In the year 2019 the systematic excavation of the ancient theater continued (Fig. 1).
The excavation focused on the skenotheke, the northern retaining wall and the area west of the skene. Inside the skenotheke three subsequent transverse walls came to light, made entirely of ancient members, and mainly of fallen stone blocks of the eastern wall of the skenotheke, in an almost isodomic, loose masonry with smaller intermediate stones and pieces of tiles (Fig. 2). The later walls define four uneven areas inside the skenotheke, which communicate with each other through doors 1,20m wide. At the eastern narrow end of one of the areas a large stone staircase was discovered consisting of six stairs, made entirely of ancient building material in second use (Fig. 3). The existence of the staircase as well as the thickness of the walls is an indication of the existence of a second floor in the later building.
The stone grooves of the mobile skene as well as the paved corridor between the second and third grooves were discovered along the floor of the skenotheke, below the later walls, that cross over them without destroying them. The maximum total revealed length of the grooves of the mobile skene to date (inside and outside the skenotheke) is 45m (Fig. 4).

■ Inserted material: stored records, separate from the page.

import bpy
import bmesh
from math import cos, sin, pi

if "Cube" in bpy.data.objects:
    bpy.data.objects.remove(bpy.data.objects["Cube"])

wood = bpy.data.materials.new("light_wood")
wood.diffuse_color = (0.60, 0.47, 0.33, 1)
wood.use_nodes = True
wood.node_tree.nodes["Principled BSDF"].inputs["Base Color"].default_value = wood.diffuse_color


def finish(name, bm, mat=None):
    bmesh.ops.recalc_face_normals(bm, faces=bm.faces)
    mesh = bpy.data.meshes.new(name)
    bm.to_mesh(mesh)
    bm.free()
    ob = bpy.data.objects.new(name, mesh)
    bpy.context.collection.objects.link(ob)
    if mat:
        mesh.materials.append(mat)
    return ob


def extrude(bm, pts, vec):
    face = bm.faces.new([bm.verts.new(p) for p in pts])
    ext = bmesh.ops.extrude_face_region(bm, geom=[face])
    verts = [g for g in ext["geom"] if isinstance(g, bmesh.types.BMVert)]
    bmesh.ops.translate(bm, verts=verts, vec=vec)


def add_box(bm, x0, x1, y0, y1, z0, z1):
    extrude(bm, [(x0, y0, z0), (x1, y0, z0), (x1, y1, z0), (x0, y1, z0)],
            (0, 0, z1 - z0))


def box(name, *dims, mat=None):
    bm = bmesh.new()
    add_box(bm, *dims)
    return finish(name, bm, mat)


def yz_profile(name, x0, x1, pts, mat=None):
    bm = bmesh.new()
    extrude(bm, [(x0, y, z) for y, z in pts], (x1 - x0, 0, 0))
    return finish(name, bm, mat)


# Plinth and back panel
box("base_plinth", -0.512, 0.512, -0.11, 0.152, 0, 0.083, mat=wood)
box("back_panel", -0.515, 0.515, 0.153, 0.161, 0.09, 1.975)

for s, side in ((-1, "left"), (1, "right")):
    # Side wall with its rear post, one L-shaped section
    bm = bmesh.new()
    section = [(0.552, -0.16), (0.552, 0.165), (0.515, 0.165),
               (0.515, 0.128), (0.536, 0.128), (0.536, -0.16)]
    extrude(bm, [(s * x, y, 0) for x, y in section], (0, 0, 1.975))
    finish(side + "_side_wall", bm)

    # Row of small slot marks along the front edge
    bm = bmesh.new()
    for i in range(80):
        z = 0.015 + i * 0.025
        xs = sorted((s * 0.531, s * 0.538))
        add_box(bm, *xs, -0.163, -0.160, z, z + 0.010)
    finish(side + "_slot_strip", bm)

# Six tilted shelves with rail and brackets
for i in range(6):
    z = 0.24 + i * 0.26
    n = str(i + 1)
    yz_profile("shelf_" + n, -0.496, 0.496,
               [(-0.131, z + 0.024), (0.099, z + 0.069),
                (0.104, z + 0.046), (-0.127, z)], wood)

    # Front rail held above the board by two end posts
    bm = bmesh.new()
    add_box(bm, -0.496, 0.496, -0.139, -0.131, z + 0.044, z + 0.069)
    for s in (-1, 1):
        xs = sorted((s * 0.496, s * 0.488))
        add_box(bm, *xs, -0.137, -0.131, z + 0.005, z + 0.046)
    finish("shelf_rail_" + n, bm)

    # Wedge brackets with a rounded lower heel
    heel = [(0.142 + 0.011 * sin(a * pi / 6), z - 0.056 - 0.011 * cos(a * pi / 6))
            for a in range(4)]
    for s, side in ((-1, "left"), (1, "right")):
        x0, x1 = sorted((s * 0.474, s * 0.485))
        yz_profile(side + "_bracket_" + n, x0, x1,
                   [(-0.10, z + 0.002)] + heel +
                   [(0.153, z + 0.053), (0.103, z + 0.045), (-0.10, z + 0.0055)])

The study of the northern retaining wall was completed, with the discovery of its northern end, after the removal of the massive stone blocks that come from the collapse of its upper part. The end of the northern retaining wall was reinforced with buttresses on its eastern and western sides, while its total length is estimated at about 16m and its maximum revealed height at 3,10m (Fig. 5).
HELLENICA MONASTERY-Church of Aghios Phanourios
To the west of the Hellenica Monastery of Thouria, in a natural cavity formed below the level of the current road, unknown part of the fortification wall of the ancient city was discovered at a depth of 1,20-1,60m from the surface of the ground. The wall, built isodomically, follows the formation of the ground with direction from north to south and at the southern end is bent with direction from east to west. The first part with direction from north to south is based on the natural rock and is preserved at a length of 5,50m and 3m height. The element with direction E-W lies beneath the modern small church of Aghios Phanourios and was discovered at a length of 11,50m and maximum preserved height of 3m, while it seems to continue to its western end (Fig. 6).
Dr. Xeni Arapogianni